As expected, Tom Hooper‘s The King’s Speech has gathered the most nominations from the British Academy of Film & Television. A fine film, of course + Brits seeing to their own + a brief respite for Speech-favoring Gurus like Dave Karger and Anne Thompson, etc. I was going to call this story “Comfort for Karger” but how comforting is it, really? Could the BAFTAs have done any differently and still faced themselves in the bathroom mirror?

Another expression of the group’s native-favoring sensibility is a Best Supporting Actor nom for the late Pete Postlethwaite in The Town — strictly a tribute gesture.

The BAFTA gang also handed The Fighter‘s Amy Adams a Best Supporting Actress nom while denying one to stateside champ Melissa Leo. And they honored Another Year‘s Lesley Manville with a nom in the same category, which is where she should have been all along. And they ignored Paramount’s suggestion by nominating True Grit‘s Hailee Steinfeld as a Leading Actress rather than a supporting one.

The BAFTAs also endorsed the Focus Features/Karen Fried view of things by nominating both The Kids Are All Right actresses — Annette Bening and Julianne Moore — in the Lead Actress category. They were also co-nominated for Golden Globe awards in the musical/comedy realm. I haven’t time to investigate if Bening and Moore have been co-nominated or co-awarded as straight leads anywhere else, but at least BAFTA went with it.

At the same time the BAFTA noms declined to include Get Low‘s Robert Duvall and Blue Valentine‘s Ryan Gosling. And Rabbit Hole‘s Nicole Kidman, Blue Valentine‘s Michelle Williams and Winter’s Bone‘s Jennifer Lawrence were cold-shouldered in the Lead Actress category; ditto Black Swan”s Mila Kunis in the Supporting Actress realm.

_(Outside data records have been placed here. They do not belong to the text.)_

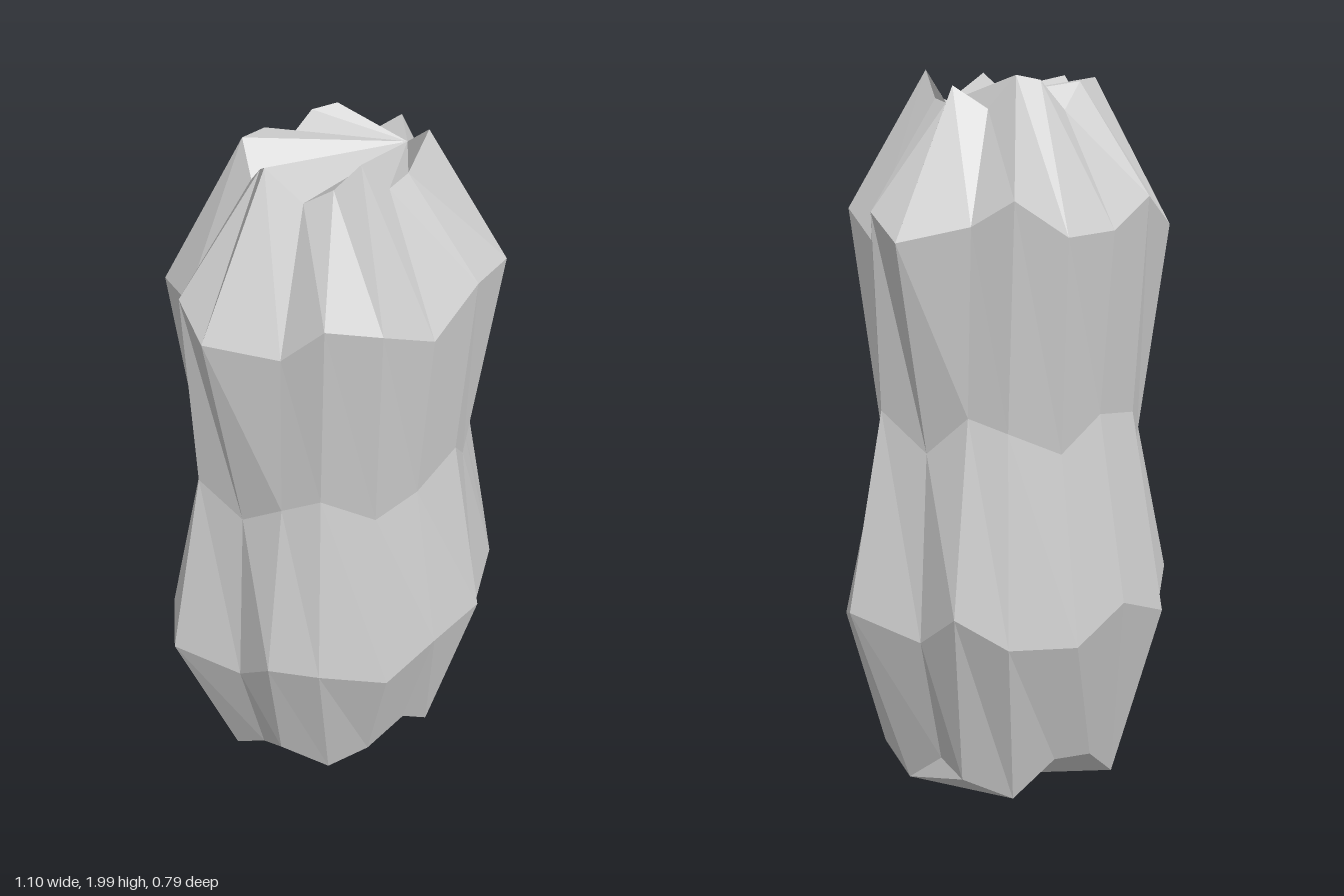
import * as THREE from 'three';

const SIDES = 18;

// Rings of the shell from bottom to top: mean height, ripple height and phase,
// half width (x), half depth (z), and the flute terms that push x in and out.
const RINGS = [
  { y: 0.065, wave: 0.06, phase: 2, rx: 0.36, rz: 0.28, ridge: -0.02, skew: 0.1 },
  { y: 0.5, wave: -0.06, phase: 3.7, rx: 0.55, rz: 0.4, ridge: 0.093, skew: 0.07 },
  { y: 1.035, wave: 0.06, phase: 0, rx: 0.44, rz: 0.315, ridge: 0.073, skew: 0 },
  { y: 1.6, wave: -0.06, phase: 2, rx: 0.465, rz: 0.365, ridge: 0.015, skew: -0.12 },
  { y: 1.945, wave: 0.055, phase: 4, rx: 0.22, rz: 0.19, ridge: -0.067, skew: -0.1 },
];

function ringPoint(r, i) {
  const t = (i / SIDES) * Math.PI * 2;
  const flute = 1 - r.ridge + r.ridge * Math.cos(6 * t) + r.skew * Math.sin(6 * t);
  return [
    r.rx * Math.cos(t) * flute,
    r.y + r.wave * Math.cos(2 * i - r.phase),
    r.rz * Math.sin(t),
  ];
}

function shellGeometry() {
  const positions = [];
  const index = [];
  for (const r of RINGS) {
    for (let i = 0; i < SIDES; i++) positions.push(...ringPoint(r, i));
  }
  // Side walls between neighbouring rings
  for (let k = 0; k < RINGS.length - 1; k++) {
    for (let i = 0; i < SIDES; i++) {
      const j = (i + 1) % SIDES;
      const a = k * SIDES + i, b = k * SIDES + j;
      const c = b + SIDES, d = a + SIDES;
      index.push(a, d, c, a, c, b);
    }
  }
  // Crumpled end caps, each a fan from the first corner of its ring
  const top = (RINGS.length - 1) * SIDES;
  for (let i = 1; i < SIDES - 1; i++) {
    index.push(0, i, i + 1);
    index.push(top, top + i + 1, top + i);
  }
  const geometry = new THREE.BufferGeometry();
  geometry.setAttribute('position', new THREE.Float32BufferAttribute(positions, 3));
  geometry.setIndex(index);
  geometry.computeVertexNormals();
  return geometry;
}

export function createModel() {
  const group = new THREE.Group();
  group.name = 'peanut';
  const material = new THREE.MeshStandardMaterial({
    color: 0xcccccc, flatShading: true, side: THREE.DoubleSide,
  });
  const shell = new THREE.Mesh(shellGeometry(), material);
  shell.name = 'shell';
  group.add(shell);
  return group;
}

The BAFTA awards will be presented in London on Sunday, 2.13.